So what tone will this project set for Western Ave? The North Allston Strategic Framework and subsequent planning by Harvard, the City of Boston, and A/B residents has called for Western Ave to become a pedestrian-friendly, amenity-rich, lively and vibrant boulevard. Harvard reaffirmed this goal an April 2010 interview with The Crimson:
University Executive Vice President Katharine N. Lapp, who oversees Harvard’s expansion into Allston, said she and the faculty-led work team continue to use the Boston Redevelopment Authority’s 2005 document “North Allston: Strategic Framework for Planning” as a “guidepost.”
She specifically mentioned the plan to turn Western Avenue into the “main street” of the neighborhood.

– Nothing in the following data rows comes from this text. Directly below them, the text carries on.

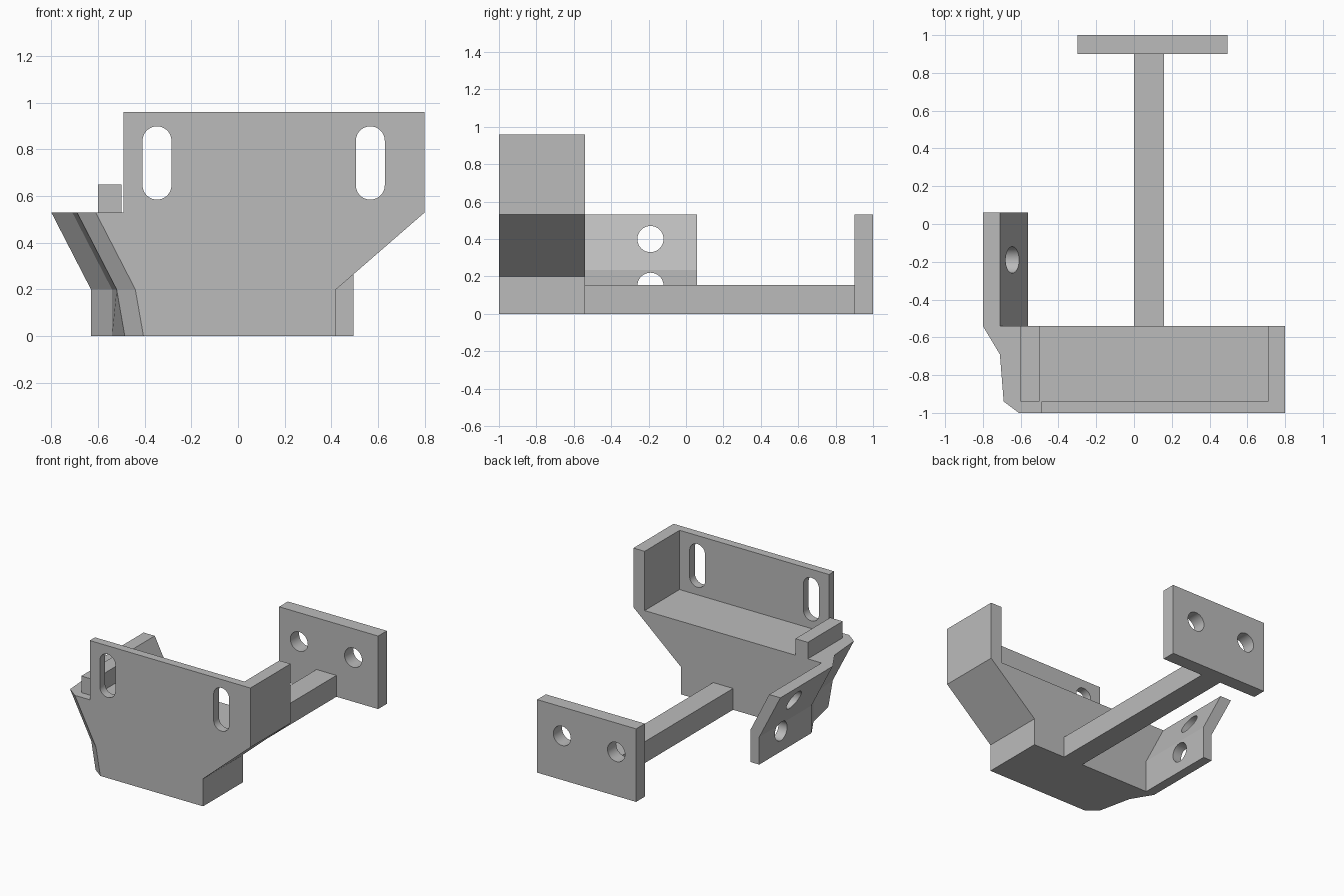
import bpy, bmesh, math

cube = bpy.data.objects.get("Cube")
if cube:
    bpy.data.objects.remove(cube, do_unlink=True)

grey = bpy.data.materials.new("plain_grey")
grey.use_nodes = True
grey.diffuse_color = (0.5, 0.5, 0.5, 1)
grey.node_tree.nodes["Principled BSDF"].inputs["Base Color"].default_value = (0.5, 0.5, 0.5, 1)


def loft(name, rings):
    """Solid skinned through rings of equal point count, capped at both ends."""
    bm = bmesh.new()
    loops = [[bm.verts.new(p) for p in ring] for ring in rings]
    n = len(loops[0])
    for a, b in zip(loops, loops[1:]):
        for i in range(n):
            j = (i + 1) % n
            bm.faces.new((a[i], a[j], b[j], b[i]))
    bm.faces.new(loops[0])
    bm.faces.new(loops[-1])
    bmesh.ops.recalc_face_normals(bm, faces=bm.faces)
    mesh = bpy.data.meshes.new(name)
    bm.to_mesh(mesh)
    bm.free()
    mesh.materials.append(grey)
    obj = bpy.data.objects.new(name, mesh)
    bpy.context.collection.objects.link(obj)
    return obj


def prism(name, profile, axis, lo, hi):
    """Extrude a 2D profile along x (y,z), y (x,z) or z (x,y)."""
    place = {"x": lambda a, b, t: (t, a, b),
             "y": lambda a, b, t: (a, t, b),
             "z": lambda a, b, t: (a, b, t)}[axis]
    return loft(name, [[place(a, b, t) for a, b in profile] for t in (lo, hi)])


def box(name, x0, x1, y0, y1, z0, z1):
    return prism(name, [(x0, y0), (x1, y0), (x1, y1), (x0, y1)], "z", z0, z1)


def slot(a, b, r, half=0.0, steps=24):
    """Circle, or upright rounded slot when half > 0."""
    pts = []
    for side in (0, 1):
        for i in range(steps + 1 if half else steps):
            t = math.pi * (side + i / steps)
            pts.append((a + r * math.cos(t), b + r * math.sin(t) + (-half if side else half)))
    return pts


def cut(obj, profiles, axis, lo, hi):
    for profile in profiles:
        cutter = prism("cutter", profile, axis, lo, hi)
        cutter.hide_render = True
        mod = obj.modifiers.new("hole", "BOOLEAN")
        mod.operation = "DIFFERENCE"
        mod.solver = "EXACT"
        mod.object = cutter
        bpy.context.view_layer.objects.active = obj
        bpy.ops.object.modifier_apply(modifier=mod.name)
        bpy.data.objects.remove(cutter, do_unlink=True)
    bpy.ops.object.select_all(action="DESELECT")
    obj.select_set(True)
    bpy.context.view_layer.objects.active = obj
    bpy.ops.object.shade_smooth_by_angle(angle=math.radians(25))


# Solid base: flares outward above its straight foot, corner chamfered
FRONT, BACK = -1.0, -0.54
levels = [  # z, +x side, then the chamfered side from back to front
    (0.0, 0.42, -0.63, -0.54, -0.485, -0.405),
    (0.2, 0.42, -0.63, -0.54, -0.52, -0.44),
    (0.53, 0.80, -0.80, -0.71, -0.69, -0.61),
]
loft("base_block", [[(r, FRONT, z), (r, BACK, z), (o, BACK, z), (m, -0.69, z),
                     (c, -0.94, z), (f, FRONT, z)] for z, r, o, m, c, f in levels])

# L-shaped upright wall with two slots
wall = prism("upright_wall", [(-0.49, FRONT), (0.8, FRONT), (0.8, BACK), (0.71, BACK),
                              (0.71, -0.94), (-0.49, -0.94)], "z", 0.53, 0.96)
cut(wall, [slot(x, 0.742, 0.062, 0.095) for x in (-0.347, 0.567)], "y", -1.1, -0.85)

# Small ledge on the base
box("ledge_block", -0.6, -0.5, -0.94, BACK, 0.53, 0.65)

# Bent side wing with two holes
wing = prism("side_wing", [(-0.63, 0), (-0.56, 0), (-0.56, 0.235), (-0.71, 0.53),
                           (-0.8, 0.53), (-0.63, 0.2)], "y", BACK, 0.06)
cut(wing, [slot(-0.19, z, 0.07) for z in (0.4, 0.15)], "x", -1, -0.4)

# Connecting bar and rear plate with two holes
box("connecting_bar", 0.0, 0.16, BACK, 0.9, 0, 0.155)
plate = box("rear_plate", -0.3, 0.495, 0.9, 1.0, 0, 0.53)
cut(plate, [slot(x, 0.32, 0.07) for x in (-0.14, 0.295)], "y", 0.8, 1.1)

Obviously that entire transformation can't happen with one building (though at 94,000 square feet, it is not an insignificant space). But if the transformation doesn't start now and with this project, when will it start?
In terms of programming, a relevant model to consider that I mentioned back in August could be Syracuse University's Enitiative and South Side Innovation Center (SSIC) programs. One interesting requirement that shows their local focus is that SSIC requires that entrepreneurs must be committed to business development on the South Side and neighboring communities. I wouldn't expect Harvard to require its innovators to develop businesses in Allston, but finding ways to encourage that sure would be a nice way to help revive our local economy and quality of life.
Another interesting program is the Syracuse Community Test Kitchen, a collaboration that includes Syracuse's Whitman School of Management. Considering the many restaurants in Allston and the challenges faced by these small business owners, here is a program that could have real relevance to our neighborhood too.
calendar of events at the SSIC shows the depth and extent of the community and university based programming that Syracuse is supporting.
There are other possibilities for physical changes and uses in and around the building that could set the tone for the permeable campus that Chris Gordon promised in 2007. Especially because Harvard is seeking approval for this project without any plan for its many acres of surrounding property, how Harvard chooses to move forward with this project will tell a lot about the future of this campus and community.